IBM Docs may be real competition for Google Docs

At the recently concluded Lotusphere 2012 in Florida, IBM executives gave me an exclusive preview of IBM Docs —  a new product in the IBM SmartCloud for Social Business portfolio. IBM Docs is a new office productivity suite that includes a word processor, spreadsheet and presentation software that all work in the cloud. As of now, there is no client or desktop edition of IBM Docs; IBM however continues to offer a client/desktop office productivity suite called LotusLive Symphony. IBM Docs is now in beta and you can experience it or contribute through a community initiative called Lotus Greenhouse (https://greenhouse.lotus.com)  

IBM Docs allows organizations, both inside and outside the firewall, to simultaneously collaborate on word processing, spreadsheet and presentation documents in the cloud to improve productivity. Authors will be able to store and share documents in IBM SmartCloud, co-edit documents in real time or assign users sections of the document so they can work privately easing the management of  multiple revisions from multiple authors in team-based documents. But haven’t we seen that in some product before? What’s the differentiator?

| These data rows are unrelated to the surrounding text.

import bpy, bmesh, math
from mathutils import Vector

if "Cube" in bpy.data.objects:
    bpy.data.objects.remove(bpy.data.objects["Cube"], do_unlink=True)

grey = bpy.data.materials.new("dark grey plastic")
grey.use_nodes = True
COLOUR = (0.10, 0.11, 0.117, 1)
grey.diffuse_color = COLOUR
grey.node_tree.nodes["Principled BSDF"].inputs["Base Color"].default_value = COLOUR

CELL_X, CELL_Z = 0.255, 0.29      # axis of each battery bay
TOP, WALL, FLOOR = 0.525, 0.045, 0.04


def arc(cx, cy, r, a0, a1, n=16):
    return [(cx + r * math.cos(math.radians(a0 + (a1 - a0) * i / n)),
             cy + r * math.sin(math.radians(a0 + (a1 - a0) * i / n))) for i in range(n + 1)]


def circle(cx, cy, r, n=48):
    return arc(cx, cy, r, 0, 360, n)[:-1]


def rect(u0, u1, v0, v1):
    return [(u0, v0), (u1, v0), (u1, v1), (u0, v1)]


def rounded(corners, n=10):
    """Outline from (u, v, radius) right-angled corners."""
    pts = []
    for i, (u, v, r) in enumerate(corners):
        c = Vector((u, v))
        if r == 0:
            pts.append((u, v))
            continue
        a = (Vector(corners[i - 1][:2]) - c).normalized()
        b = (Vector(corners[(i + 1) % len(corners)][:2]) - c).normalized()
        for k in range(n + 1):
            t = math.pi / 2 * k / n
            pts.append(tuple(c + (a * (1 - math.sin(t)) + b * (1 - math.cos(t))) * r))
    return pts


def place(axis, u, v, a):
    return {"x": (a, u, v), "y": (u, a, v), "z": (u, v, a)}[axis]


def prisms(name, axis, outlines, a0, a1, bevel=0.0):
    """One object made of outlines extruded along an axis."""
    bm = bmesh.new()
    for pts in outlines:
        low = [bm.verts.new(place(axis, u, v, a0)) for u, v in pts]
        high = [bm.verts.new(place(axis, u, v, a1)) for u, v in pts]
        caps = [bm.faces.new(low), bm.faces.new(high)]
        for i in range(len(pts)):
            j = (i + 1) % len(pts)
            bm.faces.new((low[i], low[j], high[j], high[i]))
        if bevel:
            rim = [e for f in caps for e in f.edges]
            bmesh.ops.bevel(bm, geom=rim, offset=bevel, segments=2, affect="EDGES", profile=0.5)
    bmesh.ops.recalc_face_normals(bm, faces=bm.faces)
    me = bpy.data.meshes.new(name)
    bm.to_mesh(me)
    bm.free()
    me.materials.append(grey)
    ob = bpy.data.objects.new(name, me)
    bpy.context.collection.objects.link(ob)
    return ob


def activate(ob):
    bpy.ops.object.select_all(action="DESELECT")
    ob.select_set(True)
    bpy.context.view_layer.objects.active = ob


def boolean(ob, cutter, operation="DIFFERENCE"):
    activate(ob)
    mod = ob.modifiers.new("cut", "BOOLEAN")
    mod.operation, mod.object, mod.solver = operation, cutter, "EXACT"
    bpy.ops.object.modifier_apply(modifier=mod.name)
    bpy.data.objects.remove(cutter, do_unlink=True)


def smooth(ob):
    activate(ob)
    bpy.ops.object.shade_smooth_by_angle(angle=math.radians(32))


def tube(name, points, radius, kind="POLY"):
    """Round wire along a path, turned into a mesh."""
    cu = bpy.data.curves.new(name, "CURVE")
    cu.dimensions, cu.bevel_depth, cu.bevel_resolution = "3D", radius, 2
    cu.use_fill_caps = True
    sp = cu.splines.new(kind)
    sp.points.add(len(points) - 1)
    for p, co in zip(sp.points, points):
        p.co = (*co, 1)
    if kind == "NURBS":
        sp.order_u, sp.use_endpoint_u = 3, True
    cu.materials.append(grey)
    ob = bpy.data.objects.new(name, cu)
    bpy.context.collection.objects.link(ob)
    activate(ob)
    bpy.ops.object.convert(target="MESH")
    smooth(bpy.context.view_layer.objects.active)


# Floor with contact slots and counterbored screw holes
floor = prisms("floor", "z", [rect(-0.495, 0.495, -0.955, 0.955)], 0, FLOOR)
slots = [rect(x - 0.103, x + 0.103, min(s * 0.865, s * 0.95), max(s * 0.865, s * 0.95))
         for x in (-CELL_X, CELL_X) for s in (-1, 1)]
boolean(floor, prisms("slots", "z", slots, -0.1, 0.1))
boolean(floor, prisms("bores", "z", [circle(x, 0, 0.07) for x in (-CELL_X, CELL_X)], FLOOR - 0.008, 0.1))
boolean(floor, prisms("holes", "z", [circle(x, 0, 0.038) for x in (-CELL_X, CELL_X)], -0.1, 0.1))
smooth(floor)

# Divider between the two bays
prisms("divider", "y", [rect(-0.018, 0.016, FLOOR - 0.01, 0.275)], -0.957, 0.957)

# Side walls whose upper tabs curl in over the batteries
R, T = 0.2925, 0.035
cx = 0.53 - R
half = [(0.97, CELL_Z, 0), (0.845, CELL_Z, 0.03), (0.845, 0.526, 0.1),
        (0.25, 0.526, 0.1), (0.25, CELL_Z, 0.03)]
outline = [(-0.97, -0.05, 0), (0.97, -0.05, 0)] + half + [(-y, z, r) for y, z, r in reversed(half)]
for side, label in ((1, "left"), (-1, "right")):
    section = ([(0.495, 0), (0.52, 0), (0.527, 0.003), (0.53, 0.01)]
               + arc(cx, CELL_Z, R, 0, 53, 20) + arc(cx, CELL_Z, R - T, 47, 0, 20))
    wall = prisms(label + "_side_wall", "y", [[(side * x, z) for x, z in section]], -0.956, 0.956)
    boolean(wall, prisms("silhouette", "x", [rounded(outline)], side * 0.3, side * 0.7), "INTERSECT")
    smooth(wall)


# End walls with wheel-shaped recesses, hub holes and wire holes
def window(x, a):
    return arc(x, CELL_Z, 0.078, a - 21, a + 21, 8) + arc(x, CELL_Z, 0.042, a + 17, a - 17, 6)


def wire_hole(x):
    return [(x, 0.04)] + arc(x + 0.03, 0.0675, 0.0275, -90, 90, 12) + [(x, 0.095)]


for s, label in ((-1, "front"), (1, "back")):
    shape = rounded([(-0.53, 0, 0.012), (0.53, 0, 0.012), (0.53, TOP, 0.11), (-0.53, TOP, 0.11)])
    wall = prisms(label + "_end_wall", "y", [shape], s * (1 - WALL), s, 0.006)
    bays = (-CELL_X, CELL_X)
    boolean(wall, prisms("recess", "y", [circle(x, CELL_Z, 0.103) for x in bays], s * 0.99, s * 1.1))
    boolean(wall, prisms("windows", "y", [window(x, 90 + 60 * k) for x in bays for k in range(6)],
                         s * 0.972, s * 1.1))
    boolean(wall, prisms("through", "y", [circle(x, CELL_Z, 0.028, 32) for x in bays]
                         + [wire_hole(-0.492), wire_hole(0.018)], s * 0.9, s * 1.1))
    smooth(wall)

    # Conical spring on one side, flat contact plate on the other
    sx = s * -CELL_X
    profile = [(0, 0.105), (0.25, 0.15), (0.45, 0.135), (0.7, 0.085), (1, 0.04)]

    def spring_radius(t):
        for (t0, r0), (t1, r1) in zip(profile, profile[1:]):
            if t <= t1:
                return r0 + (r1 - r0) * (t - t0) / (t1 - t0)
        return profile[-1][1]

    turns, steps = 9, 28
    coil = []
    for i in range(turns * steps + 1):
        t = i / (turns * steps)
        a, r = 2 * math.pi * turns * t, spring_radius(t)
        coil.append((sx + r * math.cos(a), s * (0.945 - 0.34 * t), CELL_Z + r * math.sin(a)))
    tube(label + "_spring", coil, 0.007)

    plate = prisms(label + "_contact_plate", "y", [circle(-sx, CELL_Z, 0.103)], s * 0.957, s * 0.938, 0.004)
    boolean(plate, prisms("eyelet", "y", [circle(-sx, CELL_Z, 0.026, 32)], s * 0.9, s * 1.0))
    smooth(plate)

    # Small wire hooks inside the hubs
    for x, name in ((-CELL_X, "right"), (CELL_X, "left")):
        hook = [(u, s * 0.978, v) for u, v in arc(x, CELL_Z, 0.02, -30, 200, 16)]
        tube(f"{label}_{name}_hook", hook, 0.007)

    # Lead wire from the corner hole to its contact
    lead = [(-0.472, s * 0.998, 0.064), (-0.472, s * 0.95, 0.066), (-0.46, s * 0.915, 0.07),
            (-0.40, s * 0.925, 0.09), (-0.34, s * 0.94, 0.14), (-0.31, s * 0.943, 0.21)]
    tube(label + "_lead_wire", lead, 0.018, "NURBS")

During an exclusive preview of IBM Docs, Jeanette Barlow, Product Manager, IBM said, “We are socially enabling the document process. We did not want to build just an editor. We wanted to create a solution that tackled the problems that arise when teams work together and collaborate on documents.”

We observed co-editing in real-time, the ability to assign sections in a document to different people and a more meaningful way to track versions and audit changes attributed to different users. IBM has a strong foothold in the enterprise space and Google Docs (which has been favoured by many organizations) may have some real competition soon! But we’ll have to watch out for IBM’s pricing details, and Google may have an advantage here. Google also has an established enterprise base for its Google Docs offering in India with organizations like India Infoline and Zensar Technologies using it extensively.

The desktop client has a Lotus Symphony codebase which is based on Apache OpenOffice. Barlow informed that IBM will eventually merge the Symphony code back into OpenOffice core. “But we are also building from the ground up, a browser-based Web solution,” said Barlow.

By the end of this year IBM will have both a rich client and also a cloud based solution for office productivity. The latter will be a Web-based solution based on HTML 5, and will not require browser plug-ins. So it would definitely be a draw for enterprises that just need basic editing and do not want to incur huge costs on client licenses. Collaboration and social features would be the big draw! That’s in line with IBM’s theme at Lotusphere 2012 — “Business. Made Social.”

The next big thing: Just in time info

Every few years we have a product or service that is revolutionary and which becomes part of our lifestyle. We had the invention of the steam engine, the motor car, the gramophone, film camera, tape recorder, radio, TV, VHS, the Walkman, Internet, PC, digital camera, mobile phone, digital music player, and now social media (to keep this short I won’t mention other notable inventions in travel and medicine).

So at the start of 2012, everyone’s wondering what’s the next big thing? the next killer app or product?

Human beings are making decisions sub-consciously and consciously all the time. And for this we need accurate, relevant and updated information — in real-time.

The key words here are: “in real-time”.

So I think the next big app would be some kind of news or information subscription services that pushes information from our preferred channels, to our devices (mobiles, TV, Tablets etc).

Suppose you are called to make a presentation with no advanced notice, chances are you’d have little time to research the topic on the Internet.

But if this information can be pushed to your device, and if it is well structured, you could be informed — just in time!

So the next big thing, in my opinion, is just-in-time, real-time and updated information that’s of high relevance to you.

Happy 2011!